Some things to consider about how we experience our world:  our primary sense is visual, we make meaning out of our world through what we see and use the other senses to augment this, and walking upright means we focus our eyes in front of us and downwards so we don’t fall over things.  Therefore, if I were looking for (visual reference) the best geography to live in I would goto somewhere warmish, flat, with an unobstructed view that was fertile and hosted a variety of flora and fauna.  Mountainous terrain would be second because while it has great views it’s a tripping hazard waiting to happen.  🙂

Avenue of the GiantsA forest is close to the last place I would want to be, ocean and or Death Valley competing for dead last, because it goes against our strengths.  Dense flora from ground level all they way to the top of the tree story keep us from being able to see very far, filter the light so we can’t see very much of what is available to us, fills the ground with trippable opportunities, which keeps our eyes and head down while an entire world exists above our heads, some of which might find us yummy. So why do we find it so intriguing?  Why does it beckon us?

My own surmise from my experience having grown up in tree country is that it forces us to stop the headlong rush we get into, looking forward, moving ahead in an unbroken line.  My sister, a forester by trade, once pointed out that if you’re going to be in the forest, you need to periodically turn around and look behind you, because if you want to make it back to your vehicle you need to see what the trail is going to look like. It will look completely different from how it looks going in.  Which is great advice not only for being in the woods, but for navigating hospitals which seem to think that creating mazelike floor plans creates a healing environment. 🙂

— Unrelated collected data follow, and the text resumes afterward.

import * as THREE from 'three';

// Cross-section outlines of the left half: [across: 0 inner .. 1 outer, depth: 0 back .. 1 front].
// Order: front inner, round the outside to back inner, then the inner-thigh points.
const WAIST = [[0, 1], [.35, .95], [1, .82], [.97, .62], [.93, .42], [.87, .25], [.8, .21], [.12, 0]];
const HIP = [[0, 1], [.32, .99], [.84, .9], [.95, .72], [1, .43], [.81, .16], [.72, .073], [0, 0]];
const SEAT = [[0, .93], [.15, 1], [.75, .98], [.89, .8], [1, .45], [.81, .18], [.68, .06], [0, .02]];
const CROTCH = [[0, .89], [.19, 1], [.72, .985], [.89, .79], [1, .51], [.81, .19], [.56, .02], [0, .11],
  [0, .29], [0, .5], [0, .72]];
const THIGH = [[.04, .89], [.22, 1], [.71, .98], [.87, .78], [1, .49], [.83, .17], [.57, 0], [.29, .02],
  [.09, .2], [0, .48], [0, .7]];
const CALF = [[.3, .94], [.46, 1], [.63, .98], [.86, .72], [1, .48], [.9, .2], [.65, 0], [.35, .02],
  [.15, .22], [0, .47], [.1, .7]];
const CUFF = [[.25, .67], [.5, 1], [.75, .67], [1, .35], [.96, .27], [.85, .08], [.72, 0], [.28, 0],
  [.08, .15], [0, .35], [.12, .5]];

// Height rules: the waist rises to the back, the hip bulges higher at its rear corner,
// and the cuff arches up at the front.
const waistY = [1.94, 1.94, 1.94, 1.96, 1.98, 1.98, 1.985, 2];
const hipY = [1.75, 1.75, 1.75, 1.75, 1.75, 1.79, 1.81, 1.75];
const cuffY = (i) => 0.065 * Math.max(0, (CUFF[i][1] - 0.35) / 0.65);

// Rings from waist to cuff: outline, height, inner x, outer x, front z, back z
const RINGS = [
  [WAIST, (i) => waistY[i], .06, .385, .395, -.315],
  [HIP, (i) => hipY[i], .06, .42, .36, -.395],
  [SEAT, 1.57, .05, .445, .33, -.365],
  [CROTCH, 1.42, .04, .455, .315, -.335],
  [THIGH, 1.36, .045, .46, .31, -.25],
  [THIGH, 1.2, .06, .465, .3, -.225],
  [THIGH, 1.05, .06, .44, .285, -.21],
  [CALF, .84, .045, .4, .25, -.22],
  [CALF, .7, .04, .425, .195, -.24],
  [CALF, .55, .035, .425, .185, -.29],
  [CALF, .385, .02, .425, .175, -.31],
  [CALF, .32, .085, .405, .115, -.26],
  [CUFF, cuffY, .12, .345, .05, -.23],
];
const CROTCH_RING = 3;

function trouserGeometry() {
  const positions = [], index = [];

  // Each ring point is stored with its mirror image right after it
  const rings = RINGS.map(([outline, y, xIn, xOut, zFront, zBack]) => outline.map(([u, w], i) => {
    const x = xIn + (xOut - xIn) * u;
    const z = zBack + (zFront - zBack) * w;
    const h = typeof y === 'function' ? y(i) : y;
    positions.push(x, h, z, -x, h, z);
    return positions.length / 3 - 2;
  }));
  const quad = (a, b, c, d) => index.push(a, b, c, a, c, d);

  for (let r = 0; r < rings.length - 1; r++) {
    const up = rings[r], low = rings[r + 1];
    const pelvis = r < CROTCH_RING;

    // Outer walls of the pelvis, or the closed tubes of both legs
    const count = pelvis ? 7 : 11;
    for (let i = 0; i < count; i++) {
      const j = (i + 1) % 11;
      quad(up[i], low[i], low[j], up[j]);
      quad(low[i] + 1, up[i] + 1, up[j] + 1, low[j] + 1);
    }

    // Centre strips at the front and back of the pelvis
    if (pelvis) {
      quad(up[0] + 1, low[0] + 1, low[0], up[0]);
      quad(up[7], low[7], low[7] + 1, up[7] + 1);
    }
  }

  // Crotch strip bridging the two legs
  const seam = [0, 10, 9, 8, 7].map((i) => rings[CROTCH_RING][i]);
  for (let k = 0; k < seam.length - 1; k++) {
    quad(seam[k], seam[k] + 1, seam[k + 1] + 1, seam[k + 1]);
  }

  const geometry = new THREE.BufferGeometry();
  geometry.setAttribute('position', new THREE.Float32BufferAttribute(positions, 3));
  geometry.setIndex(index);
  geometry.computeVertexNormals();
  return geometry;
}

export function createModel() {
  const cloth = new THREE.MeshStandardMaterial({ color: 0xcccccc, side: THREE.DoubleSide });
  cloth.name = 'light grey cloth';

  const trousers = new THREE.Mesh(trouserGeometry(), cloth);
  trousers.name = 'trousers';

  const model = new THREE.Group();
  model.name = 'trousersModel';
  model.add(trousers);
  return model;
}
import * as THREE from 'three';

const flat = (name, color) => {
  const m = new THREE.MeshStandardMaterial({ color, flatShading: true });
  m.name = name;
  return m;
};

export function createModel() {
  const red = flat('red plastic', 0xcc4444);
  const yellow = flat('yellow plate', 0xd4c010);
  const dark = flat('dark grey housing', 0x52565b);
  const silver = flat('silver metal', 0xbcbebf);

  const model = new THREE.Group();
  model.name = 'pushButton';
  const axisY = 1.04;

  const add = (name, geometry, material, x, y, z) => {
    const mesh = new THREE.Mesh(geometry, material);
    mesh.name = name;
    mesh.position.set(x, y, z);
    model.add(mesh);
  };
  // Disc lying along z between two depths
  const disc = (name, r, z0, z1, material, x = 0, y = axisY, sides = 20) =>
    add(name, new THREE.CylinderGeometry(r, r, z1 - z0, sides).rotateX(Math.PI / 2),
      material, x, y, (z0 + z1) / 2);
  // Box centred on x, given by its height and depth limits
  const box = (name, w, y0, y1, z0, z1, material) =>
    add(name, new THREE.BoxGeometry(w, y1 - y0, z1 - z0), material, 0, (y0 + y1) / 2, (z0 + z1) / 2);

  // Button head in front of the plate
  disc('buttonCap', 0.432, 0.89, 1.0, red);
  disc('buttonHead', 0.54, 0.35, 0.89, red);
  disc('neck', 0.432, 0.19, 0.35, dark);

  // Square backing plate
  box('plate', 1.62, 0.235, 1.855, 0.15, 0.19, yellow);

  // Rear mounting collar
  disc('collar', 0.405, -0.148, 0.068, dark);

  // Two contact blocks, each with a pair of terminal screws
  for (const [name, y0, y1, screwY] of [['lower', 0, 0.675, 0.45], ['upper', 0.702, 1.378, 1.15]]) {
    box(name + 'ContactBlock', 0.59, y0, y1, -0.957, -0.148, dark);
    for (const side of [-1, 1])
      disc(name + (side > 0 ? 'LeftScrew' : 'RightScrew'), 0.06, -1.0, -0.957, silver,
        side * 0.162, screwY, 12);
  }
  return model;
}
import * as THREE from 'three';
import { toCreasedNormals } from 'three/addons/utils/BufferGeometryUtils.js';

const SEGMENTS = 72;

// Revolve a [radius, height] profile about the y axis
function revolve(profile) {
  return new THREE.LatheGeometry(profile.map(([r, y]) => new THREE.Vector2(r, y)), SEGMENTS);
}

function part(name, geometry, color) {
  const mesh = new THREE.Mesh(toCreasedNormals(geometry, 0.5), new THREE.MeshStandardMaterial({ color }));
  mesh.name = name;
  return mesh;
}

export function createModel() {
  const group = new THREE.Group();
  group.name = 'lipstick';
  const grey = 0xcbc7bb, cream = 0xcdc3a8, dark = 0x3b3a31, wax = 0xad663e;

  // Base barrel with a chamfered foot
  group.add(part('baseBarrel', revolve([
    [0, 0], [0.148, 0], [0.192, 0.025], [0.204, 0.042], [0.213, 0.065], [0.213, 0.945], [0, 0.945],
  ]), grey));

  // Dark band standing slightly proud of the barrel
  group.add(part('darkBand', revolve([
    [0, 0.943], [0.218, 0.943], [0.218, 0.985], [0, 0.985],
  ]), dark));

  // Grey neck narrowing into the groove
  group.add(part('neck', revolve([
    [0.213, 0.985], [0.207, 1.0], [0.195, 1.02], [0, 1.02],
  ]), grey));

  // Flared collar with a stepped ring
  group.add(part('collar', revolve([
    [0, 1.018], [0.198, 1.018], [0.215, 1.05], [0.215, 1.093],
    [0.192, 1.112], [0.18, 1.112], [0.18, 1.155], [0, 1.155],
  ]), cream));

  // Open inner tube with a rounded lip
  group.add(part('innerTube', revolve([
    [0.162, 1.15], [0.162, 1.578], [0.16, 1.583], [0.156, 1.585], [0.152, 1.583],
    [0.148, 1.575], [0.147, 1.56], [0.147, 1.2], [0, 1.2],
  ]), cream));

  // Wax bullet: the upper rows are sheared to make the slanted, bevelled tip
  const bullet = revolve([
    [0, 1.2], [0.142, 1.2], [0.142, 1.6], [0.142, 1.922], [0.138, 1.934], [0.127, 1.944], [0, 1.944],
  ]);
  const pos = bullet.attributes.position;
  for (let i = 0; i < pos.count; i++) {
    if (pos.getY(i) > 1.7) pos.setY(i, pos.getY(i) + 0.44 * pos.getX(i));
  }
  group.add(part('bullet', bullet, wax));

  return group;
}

The forest requires us to slow down.  It forces us to take zigzagging paths because no straight lines exist there.  It makes us stop and turn around periodically.  It requires us to look up and see that there is more to this world, that it’s spherical, not a 2-d flat plain.  And it makes us utilize all of our other senses to a degree we wouldn’t otherwise.  We open our ears to actually listen instead of ignoring what bombards them.  Our skin because sensitive to breeze and humidity.  Our noses stop ignoring the human smells and the chemicals we overlay them with and open to sense our world.

And at some point we notice that the place is actually alive, not just the animals but the trees as well.  Because we begin to feel that the trees are breathing, inward at night, outward during the day.  And that allows us to slow our minds, gives us permission to stop all the doing and just be.  And breathe.